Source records
◇ ◇ ◇

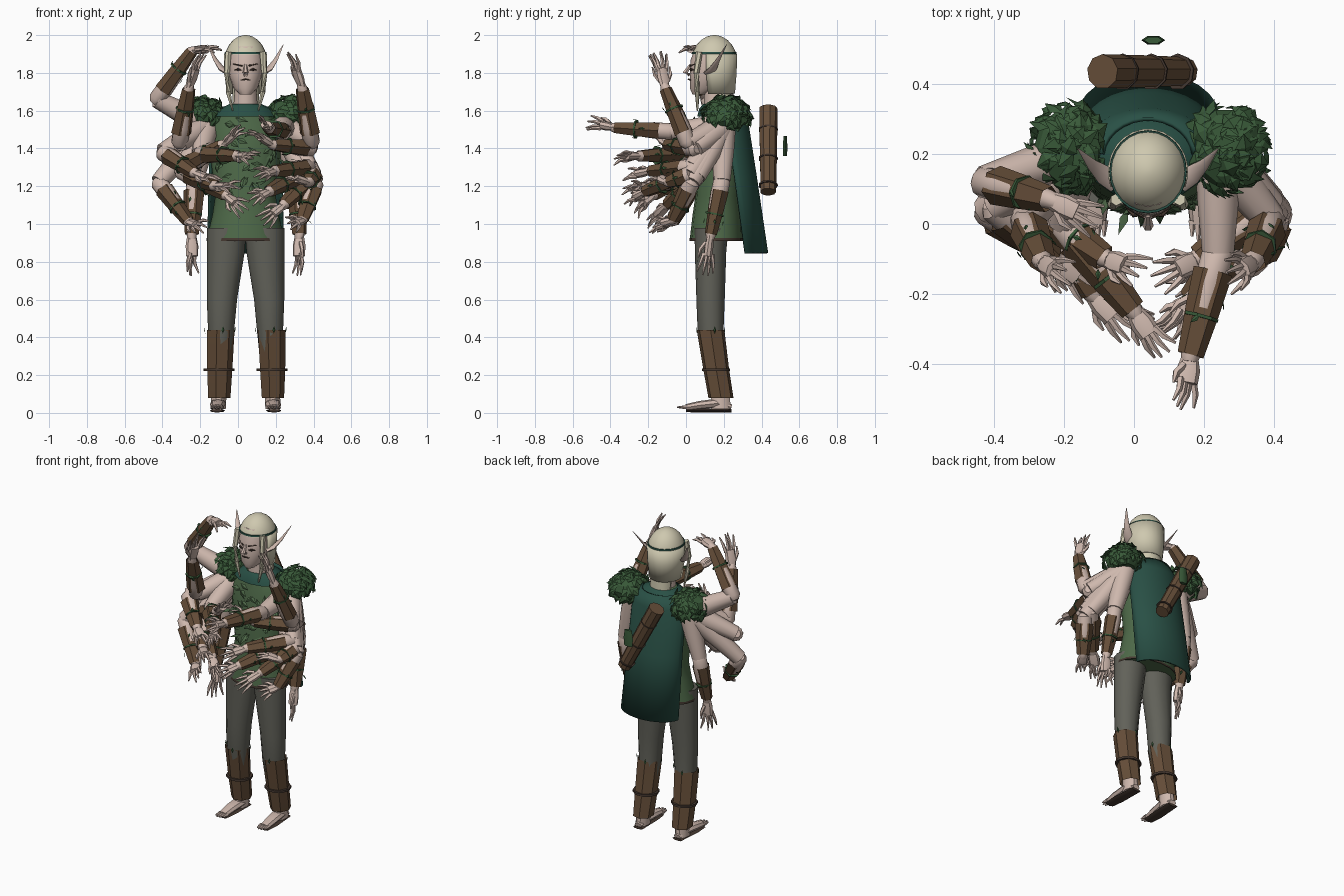
import bpy, math, random
from mathutils import Vector as V

if "Cube" in bpy.data.objects:
    bpy.data.objects.remove(bpy.data.objects["Cube"])
random.seed(4)
X0 = 0.04  # body axis

def mat(name, c):
    m = bpy.data.materials.new(name)
    m.diffuse_color = (*c, 1)
    m.use_nodes = True
    m.node_tree.nodes["Principled BSDF"].inputs["Base Color"].default_value = m.diffuse_color
    return m

SKIN = mat("skin", (.62, .48, .42)); HAIR = mat("pale_hair", (.62, .58, .43))
BROWN = mat("leather", (.13, .075, .04)); GREEN = mat("cloth_green", (.075, .14, .065))
LEAF = mat("leaf_green", (.04, .10, .04)); TEAL = mat("cape_green", (.022, .08, .06))
GREY = mat("trousers", (.12, .12, .10)); DARK = mat("dark", (.06, .04, .03))

def make(name, verts, faces, m, angle=40):
    me = bpy.data.meshes.new(name)
    me.from_pydata([tuple(v) for v in verts], [], faces)
    me.materials.append(m)
    me.shade_smooth()
    me.set_sharp_from_angle(angle=math.radians(angle))
    o = bpy.data.objects.new(name, me)
    bpy.context.collection.objects.link(o)
    return o

def skin_rings(name, rings, m, closed=True, cap=True, angle=40):
    n = len(rings[0]); verts = [v for r in rings for v in r]; faces = []
    for i in range(len(rings) - 1):
        for j in range(n if closed else n - 1):
            k = (j + 1) % n
            faces.append((i*n + j, i*n + k, (i+1)*n + k, (i+1)*n + j))
    if closed and cap:
        faces += [tuple(range(n))[::-1], tuple(range((len(rings)-1)*n, len(rings)*n))]
    return make(name, verts, faces, m, angle)

def loft(name, rows, m, n=16, arc=None, cap=True, angle=40):
    """rows of (cx, cy, cz, rx, ry), horizontal rings; arc in degrees for open shells"""
    a0, a1 = arc or (0, 360)
    steps = n if arc is None else n - 1
    rings = []
    for x, y, z, rx, ry in rows:
        t = [math.radians(a0 + (a1 - a0)*j/steps) for j in range(n)]
        rings.append([V((x + rx*math.cos(a), y + ry*math.sin(a), z)) for a in t])
    return skin_rings(name, rings, m, arc is None, cap, angle)

def limb(name, pts, radii, m, n=8, flat=1, cap=True, angle=40):
    pts = [V(p) for p in pts]; rings = []
    for i, p in enumerate(pts):
        d = pts[min(i+1, len(pts)-1)] - pts[max(i-1, 0)]
        q = d.to_track_quat('Z', 'Y')
        rings.append([p + q @ V((radii[i]*math.cos(2*math.pi*j/n), radii[i]*flat*math.sin(2*math.pi*j/n), 0)) for j in range(n)])
    return skin_rings(name, rings, m, True, cap, angle)

def leaves(name, items, m):
    """items of (position, direction, normal, length, width), folded diamonds"""
    verts, faces = [], []
    for p, d, nrm, l, w in items:
        p, d, nrm = V(p), V(d).normalized(), V(nrm).normalized()
        s = d.cross(nrm).normalized()*w; b = len(verts)
        verts += [p, p + d*l*.45 + s, p + d*l, p + d*l*.45 - s, p + d*l*.45 + nrm*w*.4]
        faces += [(b, b+1, b+4), (b+1, b+2, b+4), (b+2, b+3, b+4), (b+3, b, b+4)]
    return make(name, verts, faces, m, 15)

def solidify(o, t):
    md = o.modifiers.new("thick", 'SOLIDIFY'); md.thickness = t; md.offset = 0

rnd = random.uniform

# head, neck and face
loft("face", [(X0, .07, 1.685, .03, .035), (X0, .095, 1.72, .065, .075), (X0, .115, 1.79, .088, .095),
              (X0, .125, 1.87, .095, .10), (X0, .14, 1.94, .085, .09)], SKIN, 16)
loft("neck", [(X0, .16, 1.55, .07, .065), (X0, .15, 1.74, .055, .055)], SKIN, 12)
limb("nose", [(X0, .025, 1.845), (X0, -.005, 1.80), (X0, .02, 1.79)], [.007, .016, .012], SKIN, 6)
limb("mouth", [(X0-.025, .024, 1.762), (X0, .014, 1.766), (X0+.025, .024, 1.762)], [.003, .005, .003], DARK, 6)
# hair cap, back hair, neck tail and circlet
rows = [(X0, .15, 1.86 + .14*math.sin(t), .113*math.cos(t), .121*math.cos(t))
        for t in [math.radians(a) for a in (15, 25, 40, 55, 70, 82)]] + [(X0, .15, 2.0, .004, .004)]
loft("hair_cap", rows, HAIR, 24, angle=60)
h = loft("hair_back", [(X0, .15, 1.90, .110, .117), (X0, .15, 1.80, .108, .114), (X0, .155, 1.69, .095, .10)], HAIR, 16, (-22, 202))
solidify(h, .01)
loft("hair_tail", [(X0, .20, 1.74, .07, .05), (X0, .21, 1.62, .07, .045), (X0, .225, 1.52, .06, .035)], HAIR, 12)
loft("circlet", [(X0, .149, 1.90, .111, .119), (X0, .149, 1.91, .110, .118)], TEAL, 24)

for s in (-1, 1):
    side = "left" if s < 0 else "right"
    X = lambda v: X0 + s*v
    limb(side + "_hair_lock", [(X(.09), .07, 1.91), (X(.10), .055, 1.80), (X(.092), .06, 1.70), (X(.068), .06, 1.60)],
         [.018, .016, .014, .004], HAIR, 6)
    limb(side + "_ear", [(X(.09), .12, 1.80), (X(.125), .14, 1.82), (X(.16), .17, 1.87), (X(.20), .215, 1.95)],
         [.032, .028, .016, .002], SKIN, 8, .4)
    limb(side + "_brow", [(X(.018), .022, 1.838), (X(.065), .05, 1.848)], [.005, .003], DARK, 5)
    limb(side + "_eye", [(X(.022), .024, 1.815), (X(.04), .026, 1.818), (X(.06), .042, 1.815)], [.002, .008, .002], DARK, 6)

    # leg, boot, strap and pointed foot
    loft(side + "_leg", [(X(.10), .135, .98, .105, .09), (X(.105), .13, .85, .10, .083), (X(.125), .13, .6, .08, .075),
                         (X(.13), .13, .42, .068, .068), (X(.14), .18, .1, .045, .048)], GREY, 12)
    loft(side + "_boot", [(X(.142), .185, .08, .062, .068), (X(.14), .16, .23, .07, .07), (X(.135), .13, .44, .077, .075)], BROWN, 7, cap=False, angle=20)
    loft(side + "_boot_strap", [(X(.14), .16, .222, .082, .078), (X(.14), .16, .236, .082, .078)], DARK, 10)
    leaves(side + "_boot_leaves", [((X(.135) + .078*math.cos(a), .13 + .076*math.sin(a), .42), (math.cos(a)*.2, 0, 1),
           (math.cos(a), math.sin(a), 0), .04, .008) for a in (.3, 1.8, 3.2, 4.9)], LEAF)
    loft(side + "_ankle", [(X(.145), .185, .02, .04, .055), (X(.14), .18, .14, .042, .05)], SKIN, 10)
    limb(side + "_foot", [(X(.143), .24, .03), (X(.145), .16, .05), (X(.15), .07, .04), (X(.152), .0, .028)], [.025, .042, .038, .03], SKIN, 8, .6)
    limb(side + "_sole", [(X(.143), .24, .012), (X(.15), .08, .012), (X(.152), 0, .012)], [.035, .04, .032], DARK, 8, .25)
    for k in range(4):
        t = (k - 1.5)*.016
        limb(side + "_toe", [(X(.15) + t, .01, .03), (X(.152) + t*1.1, -.055 + abs(t)*.8, .03)], [.013, .004], SKIN, 5)

    # leafy shoulder pad
    c = V((X(.225), .215, 1.58)); items = []
    loft(side + "_pad_core", [(c.x, c.y, c.z + .08*math.sin(t), .1*math.cos(t)+.002, .115*math.cos(t)+.002)
         for t in [math.radians(a) for a in (-50, -25, 0, 30, 60, 90)]], LEAF, 10, angle=10)
    for k in range(110):
        a, e = rnd(0, 6.283), rnd(-.7, 1.4)
        n = V((math.cos(a)*math.cos(e), math.sin(a)*math.cos(e), math.sin(e)))
        d = V((rnd(-.6, .6) + s*.3, rnd(-.6, .6), rnd(-.9, 0)))
        d = (d - n*d.dot(n)).normalized() + n*.12
        items.append((c + V((n.x*.103, n.y*.118, n.z*.083)), d, n, rnd(.05, .08), rnd(.02, .032)))
    leaves(side + "_pad_leaves", items, LEAF)

# tunic with torn hem, collar and chest leaves
loft("tunic", [(X0, .16, .92, .205, .14), (X0, .165, 1.05, .175, .13), (X0, .17, 1.15, .16, .12), (X0, .18, 1.38, .19, .135),
               (X0, .19, 1.52, .195, .115), (X0, .18, 1.59, .13, .09), (X0, .17, 1.63, .08, .075)], GREEN, 16)
loft("tunic_hem", [(X0, .16, .91, .207, .142), (X0, .16, .925, .206, .141)], DARK, 16, cap=False)
loft("collar", [(X0, .185, 1.57, .175, .125), (X0, .18, 1.61, .14, .11), (X0, .175, 1.635, .085, .085)], TEAL, 12, cap=False)
items = []
for k in range(50):
    a, z = math.radians(rnd(205, 335)), rnd(1.2, 1.57)
    items.append(((X0 + .188*math.cos(a), .18 + .138*math.sin(a), z), (rnd(-1, 1), -.2, rnd(-1, .3)),
                  (math.cos(a), math.sin(a), .3), rnd(.05, .09), rnd(.012, .02)))
leaves("chest_leaves", items, GREEN)

# cape
cape = loft("cape", [(X0, .19, 1.62, .13, .11), (X0, .20, 1.54, .185, .125), (X0, .245, 1.25, .19, .125), (X0, .30, .845, .20, .13)], TEAL, 14, (5, 175))
solidify(cape, .012)

# quiver, bands and loose leaf
qa, qb = V((-.09, .435, 1.61)), V((.145, .435, 1.17))
limb("quiver", [qa, qa.lerp(qb, .5), qb], [.05, .047, .042], BROWN, 9, angle=20)
for t in (.25, .6, .92):
    limb("quiver_band", [qa.lerp(qb, t-.008), qa.lerp(qb, t+.008)], [.052, .051], DARK, 9)
limb("loose_leaf", [(.055, .525, 1.36), (.055, .525, 1.41), (.055, .525, 1.465)], [.03, .034, .026], LEAF, 6, .4)

# arms: every pose given as side, elbow, wrist, fingertip (x measured outward from the body axis)
poses = [
    (-1, (.47, .12, 1.66), (.28, .07, 1.92), (.13, .0, 1.93)),
    (1, (.20, -.08, 1.49), (.12, -.38, 1.51), (.10, -.53, 1.54)),
    (-1, (.24, .0, 1.37), (.04, -.25, 1.36), (-.05, -.38, 1.36)),
    (1, (.34, .03, 1.30), (.15, -.19, 1.28), (.06, -.33, 1.25)),
    (-1, (.34, .02, 1.28), (.10, -.18, 1.15), (.0, -.28, 1.07)),
    (1, (.35, .06, 1.25), (.20, -.1, 1.10), (.08, -.2, 1.0)),
    (-1, (.44, .05, 1.38), (.27, -.1, 1.27), (.14, -.2, 1.22)),
    (1, (.35, .05, 1.40), (.14, -.10, 1.42), (.02, -.16, 1.50)),
    (-1, (.33, .05, 1.30), (.12, -.10, 1.42), (.01, -.14, 1.52)),
    (1, (.30, .02, 1.27), (.12, -.22, 1.17), (.03, -.31, 1.12)),
    (-1, (.30, .04, 1.26), (.16, -.2, 1.20), (.04, -.33, 1.20)),
    (-1, (.46, .04, 1.22), (.30, -.07, 1.01), (.22, -.19, .98)),
    (1, (.37, .03, 1.22), (.30, -.07, 1.02), (.23, -.17, .99)),
    (1, (.36, .02, 1.26), (.33, -.10, 1.22), (.21, -.16, 1.26)),
]
for s in (-1, 1):
    poses += [(s, (.35, .01, 1.43), (.30, -.11, 1.72), (.235, -.15, 1.92)),
              (s, (.27, .19, 1.23), (.285, .13, .94), (.28, .10, .72))]

for i, (s, e, w, t) in enumerate(poses):
    sh, e, w, t = [V((X0 + s*p[0], p[1], p[2])) for p in ((.20, .2, 1.52), e, w, t)]
    nm = ("left" if s < 0 else "right") + "_arm%d_" % i
    limb(nm + "upper", [sh, sh.lerp(e, .45), e], [.065, .06, .046], SKIN, 10)
    limb(nm + "fore", [e - (w - e)*.08, e, e.lerp(w, .3), w, w.lerp(t, .1)], [.025, .045, .045, .027, .022], SKIN, 10)
    # bracer with vine strap
    limb(nm + "bracer", [e.lerp(w, .18), e.lerp(w, .55), e.lerp(w, .98)], [.057, .05, .038], BROWN, 6, .85, False, 15)
    limb(nm + "vine", [e.lerp(w, .60), e.lerp(w, .63)], [.051, .051], LEAF, 7)
    f = (w - e).normalized()
    side = f.cross(V((0, 0, 1))).normalized(); up = side.cross(f)
    leaves(nm + "vine_leaves", [(e.lerp(w, rnd(.3, .8)) + (side*math.cos(a) + up*math.sin(a))*.048,
           f + side*rnd(-1, 1), side*math.cos(a) + up*math.sin(a), .035, .008) for a in (0, 1.5, 3, 4.5)], LEAF)
    # hand with four fingers and a thumb
    hd = t - w
    hs = hd.cross(V((s*.6, .3, .5))).normalized(); hn = hs.cross(hd).normalized()
    mid = w + hd*.5
    limb(nm + "palm", [w, w + hd*.25, mid], [.024, .034, .032], SKIN, 8, .7)
    for k in range(4):
        o = (k - 1.5)*.017
        b = mid + hs*o - hd*.06
        tip = w + hd*(1 - abs(k - 1.5)*.07) + hs*o*1.9 + hn*rnd(-.03, .015)
        limb(nm + "finger", [b, b.lerp(tip, .5) + hn*.008, tip], [.011, .0095, .004], SKIN, 5)
    b = w + hd*.18 + hs*.022
    limb(nm + "thumb", [b, b + hd*.18 + hs*.025, b + hd*.38 + hs*.03], [.012, .011, .004], SKIN, 5)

◇ ◇ ◇

→ **What is required**:
In the entries above, find the line with "rows = [(X0, .15, 1.86" and the line with "(X(.14), .18, .14, .042, .05)], SKIN, 10)", then set down exactly those two and every line between them, nothing else.

→ **Worked solution**:
rows = [(X0, .15, 1.86 + .14*math.sin(t), .113*math.cos(t), .121*math.cos(t))
        for t in [math.radians(a) for a in (15, 25, 40, 55, 70, 82)]] + [(X0, .15, 2.0, .004, .004)]
loft("hair_cap", rows, HAIR, 24, angle=60)
h = loft("hair_back", [(X0, .15, 1.90, .110, .117), (X0, .15, 1.80, .108, .114), (X0, .155, 1.69, .095, .10)], HAIR, 16, (-22, 202))
solidify(h, .01)
loft("hair_tail", [(X0, .20, 1.74, .07, .05), (X0, .21, 1.62, .07, .045), (X0, .225, 1.52, .06, .035)], HAIR, 12)
loft("circlet", [(X0, .149, 1.90, .111, .119), (X0, .149, 1.91, .110, .118)], TEAL, 24)

for s in (-1, 1):
    side = "left" if s < 0 else "right"
    X = lambda v: X0 + s*v
    limb(side + "_hair_lock", [(X(.09), .07, 1.91), (X(.10), .055, 1.80), (X(.092), .06, 1.70), (X(.068), .06, 1.60)],
         [.018, .016, .014, .004], HAIR, 6)
    limb(side + "_ear", [(X(.09), .12, 1.80), (X(.125), .14, 1.82), (X(.16), .17, 1.87), (X(.20), .215, 1.95)],
         [.032, .028, .016, .002], SKIN, 8, .4)
    limb(side + "_brow", [(X(.018), .022, 1.838), (X(.065), .05, 1.848)], [.005, .003], DARK, 5)
    limb(side + "_eye", [(X(.022), .024, 1.815), (X(.04), .026, 1.818), (X(.06), .042, 1.815)], [.002, .008, .002], DARK, 6)

    # leg, boot, strap and pointed foot
    loft(side + "_leg", [(X(.10), .135, .98, .105, .09), (X(.105), .13, .85, .10, .083), (X(.125), .13, .6, .08, .075),
                         (X(.13), .13, .42, .068, .068), (X(.14), .18, .1, .045, .048)], GREY, 12)
    loft(side + "_boot", [(X(.142), .185, .08, .062, .068), (X(.14), .16, .23, .07, .07), (X(.135), .13, .44, .077, .075)], BROWN, 7, cap=False, angle=20)
    loft(side + "_boot_strap", [(X(.14), .16, .222, .082, .078), (X(.14), .16, .236, .082, .078)], DARK, 10)
    leaves(side + "_boot_leaves", [((X(.135) + .078*math.cos(a), .13 + .076*math.sin(a), .42), (math.cos(a)*.2, 0, 1),
           (math.cos(a), math.sin(a), 0), .04, .008) for a in (.3, 1.8, 3.2, 4.9)], LEAF)
    loft(side + "_ankle", [(X(.145), .185, .02, .04, .055), (X(.14), .18, .14, .042, .05)], SKIN, 10)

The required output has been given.